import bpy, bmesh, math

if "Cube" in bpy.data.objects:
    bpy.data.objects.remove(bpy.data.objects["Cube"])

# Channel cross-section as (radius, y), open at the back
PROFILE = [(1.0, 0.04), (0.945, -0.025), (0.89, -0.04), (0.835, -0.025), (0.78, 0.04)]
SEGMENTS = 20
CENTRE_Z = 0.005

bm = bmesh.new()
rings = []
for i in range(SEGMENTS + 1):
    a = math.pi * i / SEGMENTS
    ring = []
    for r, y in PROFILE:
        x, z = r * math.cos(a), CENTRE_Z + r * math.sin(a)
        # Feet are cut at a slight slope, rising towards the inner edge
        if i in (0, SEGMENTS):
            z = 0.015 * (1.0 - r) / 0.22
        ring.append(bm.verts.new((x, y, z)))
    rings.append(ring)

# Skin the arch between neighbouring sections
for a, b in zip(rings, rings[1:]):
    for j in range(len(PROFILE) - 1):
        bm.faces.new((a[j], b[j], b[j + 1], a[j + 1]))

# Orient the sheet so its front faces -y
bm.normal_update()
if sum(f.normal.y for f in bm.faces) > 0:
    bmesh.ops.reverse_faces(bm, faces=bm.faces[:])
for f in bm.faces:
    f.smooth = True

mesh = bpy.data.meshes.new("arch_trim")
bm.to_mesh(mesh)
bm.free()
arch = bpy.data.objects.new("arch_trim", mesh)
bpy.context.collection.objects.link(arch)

·····

ABOUT THIS EXERCISE
The response must hold only the lines above from the line with "# Feet are cut" through the line with "f.smooth = True", each copied exactly, both ends kept.

TASK RESULT
        # Feet are cut at a slight slope, rising towards the inner edge
        if i in (0, SEGMENTS):
            z = 0.015 * (1.0 - r) / 0.22
        ring.append(bm.verts.new((x, y, z)))
    rings.append(ring)

# Skin the arch between neighbouring sections
for a, b in zip(rings, rings[1:]):
    for j in range(len(PROFILE) - 1):
        bm.faces.new((a[j], b[j], b[j + 1], a[j + 1]))

# Orient the sheet so its front faces -y
bm.normal_update()
if sum(f.normal.y for f in bm.faces) > 0:
    bmesh.ops.reverse_faces(bm, faces=bm.faces[:])
for f in bm.faces:
    f.smooth = True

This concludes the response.